There has been enough blood spilled in the city of Paterson to last a generation, enough violence to snuff out the optimism of youth. Just last month, Armoni Sexton, a promising young basketball star, just 15, was gunned down in a drive-by shooting, just the latest tragedy in a city that has seen much more than its share.
“They want the news people to come out here and capture the bad. It’s not all bad. If we had something to do for these kids, it wouldn’t be like this,” said resident Frankie Phillips. “The mayor and all the political people down there, they don’t do nothing. They don’t ever come out unless there’s a murder. They don’t ever try to upgrade the community; they’re always trying to downgrade the community. Then when it comes time to vote, they always want somebody to vote for them. That’s why I don’t vote for anybody.”

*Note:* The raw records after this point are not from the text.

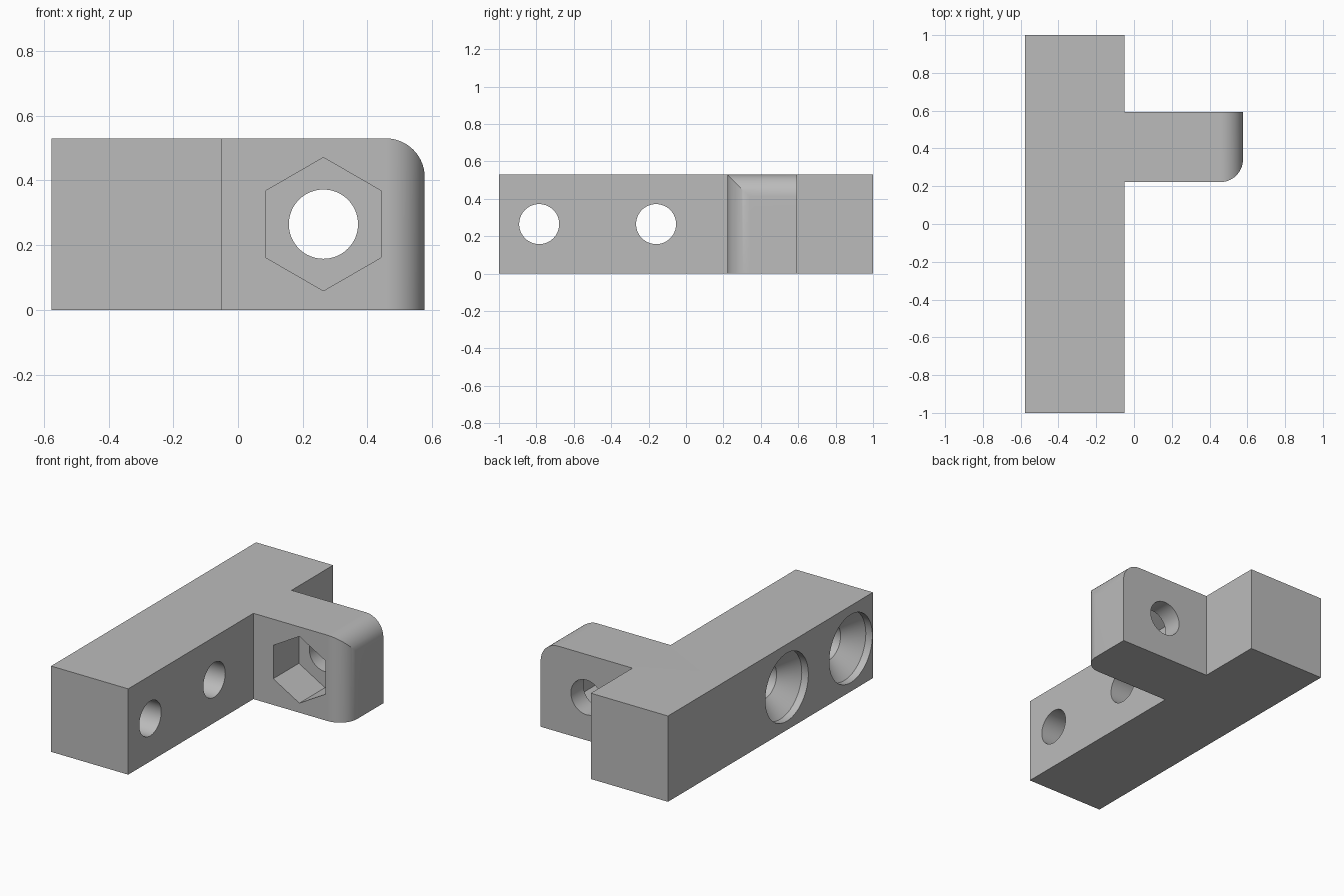
import bpy, bmesh, math
from mathutils import Matrix, Vector

if "Cube" in bpy.data.objects:
    bpy.data.objects.remove(bpy.data.objects["Cube"])

LEFT, STEP, RIGHT = -0.577, -0.05, 0.577   # bar side, bar/lug joint, lug tip
HEIGHT, FRONT, BACK, ROUND = 0.53, 0.222, 0.594, 0.12
MID = HEIGHT / 2

grey = bpy.data.materials.new("grey plastic")
grey.use_nodes = True
grey.diffuse_color = (0.5, 0.5, 0.5, 1)
grey.node_tree.nodes["Principled BSDF"].inputs["Base Color"].default_value = (0.5, 0.5, 0.5, 1)


def make(name, bm):
    bmesh.ops.recalc_face_normals(bm, faces=bm.faces)
    mesh = bpy.data.meshes.new(name)
    bm.to_mesh(mesh)
    bm.free()
    mesh.materials.append(grey)
    obj = bpy.data.objects.new(name, mesh)
    bpy.context.collection.objects.link(obj)
    return obj


def extrude(name, points, offset):
    bm = bmesh.new()
    face = bm.faces.new([bm.verts.new(p) for p in points])
    new = bmesh.ops.extrude_face_region(bm, geom=[face])["geom"]
    bmesh.ops.translate(bm, vec=offset, verts=[v for v in new if isinstance(v, bmesh.types.BMVert)])
    return make(name, bm)


def arc(cx, cy, start, steps=20):
    angles = [start + math.pi / 2 * i / steps for i in range(steps + 1)]
    return [(cx + ROUND * math.cos(a), cy + ROUND * math.sin(a)) for a in angles]


def lathe(name, rings, matrix, sides=64, turn=0):
    """Closed turned solid from (distance, radius) rings along local z."""
    bm = bmesh.new()
    loops = [[bm.verts.new(matrix @ Vector((r * math.cos(turn + math.tau * i / sides),
                                            r * math.sin(turn + math.tau * i / sides), d)))
              for i in range(sides)] for d, r in rings]
    for a, b in zip(loops, loops[1:]):
        for i in range(sides):
            j = (i + 1) % sides
            bm.faces.new((a[i], a[j], b[j], b[i]))
    bm.faces.new(loops[0])
    bm.faces.new(loops[-1])
    return make(name, bm)


def combine(body, tool, operation):
    tool.hide_render = True
    mod = body.modifiers.new(operation.lower(), "BOOLEAN")
    mod.operation, mod.object, mod.solver = operation, tool, "EXACT"
    bpy.context.view_layer.objects.active = body
    bpy.ops.object.modifier_apply(modifier=mod.name)
    bpy.data.objects.remove(tool)


# T-shaped body with the lug's front edge rounded
plan = [(LEFT, -1), (STEP, -1), (STEP, FRONT)]
plan += arc(RIGHT - ROUND, FRONT + ROUND, -math.pi / 2)
plan += [(RIGHT, BACK), (STEP, BACK), (STEP, 1), (LEFT, 1)]
bracket = extrude("bracket", [(x, y, 0) for x, y in plan], (0, 0, HEIGHT))

# Rounded top edge of the lug
side = [(-1, -1), (RIGHT, -1)] + arc(RIGHT - ROUND, HEIGHT - ROUND, 0) + [(-1, HEIGHT)]
combine(bracket, extrude("edge_cutter", [(x, -2, z) for x, z in side], (0, 4, 0)), "INTERSECT")

# Countersunk screw holes through the bar
for y in (-0.785, -0.16):
    frame = Matrix.Translation((LEFT, y, MID)) @ Matrix.Rotation(math.pi / 2, 4, "Y")
    rings = [(-0.1, 0.21), (0.045, 0.21), (0.145, 0.107), (0.8, 0.107)]
    combine(bracket, lathe("screw_cutter", rings, frame), "DIFFERENCE")

# Nut pocket and bolt hole through the lug
frame = Matrix.Translation((0.264, FRONT, MID)) @ Matrix.Rotation(-math.pi / 2, 4, "X")
combine(bracket, lathe("nut_cutter", [(-0.1, 0.206), (0.25, 0.206)], frame, 6, math.pi / 2), "DIFFERENCE")
combine(bracket, lathe("bolt_cutter", [(-0.1, 0.107), (0.6, 0.107)], frame), "DIFFERENCE")

bpy.ops.object.select_all(action="DESELECT")
bracket.select_set(True)
bpy.context.view_layer.objects.active = bracket
bpy.ops.object.shade_smooth_by_angle(angle=math.radians(25))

Sexton’s killing is believed to be the latest instance of a decades-old rivalry between mostly young, black men from from the city’s Fourth Ward (up the hill) and the mostly young black men from the First Ward (or down the hill). Police Director Jerry Speziale — whose son was a teammate of Sexton — said no one can really remember how this so-called rivalry between neighborhoods even began.
“Why? Just because you’re from a different area? I mean that’s really what it was,” he said. “Today it’s kinda escalated to where guns are being involved. And that’s our job to remove those guns from the street and also to work with those kids so that they understand that you lose two lives. You lose the life you take and you lose your own life to a life in jail.”
Mayor Jose Torres has a dream of a resurgent Paterson, with economic activity creating jobs and tamping down violence, but he knows that until he gets his streets under control, that dream remains deferred — despite his boast of a 50 percent reduction in crime in the city’s hottest spots. Today, he was joined by Senate President Steve Sweeney for a firsthand look.
“We know the problems,” said Sweeney. “They’re very clear. When people come into your community to buy drugs, that’s harming this community. That stigmatizes this community. We went into one neighborhood and as soon as we stopped there were 15 to 20 guys on the corner. As soon as we stopped they disappeared.”
Torres said help is on the way. “I made a commitment that I would hire 25 new police officers to replace the 125 that were laid off during the previous administration — that’s 25 per year. I’m glad to say, we haven’t been in office a year and we’ve added 47 new police officers to the rank and file and in July we’re starting our other academy.”
A truce brokered by community leaders has brought some calm to the block where Sexton was killed, but summer’s just begun and with jobs and recreation activities scarce, Patersonians are left to hope that things stay this way because — they say — hope is the only thing they can really count on.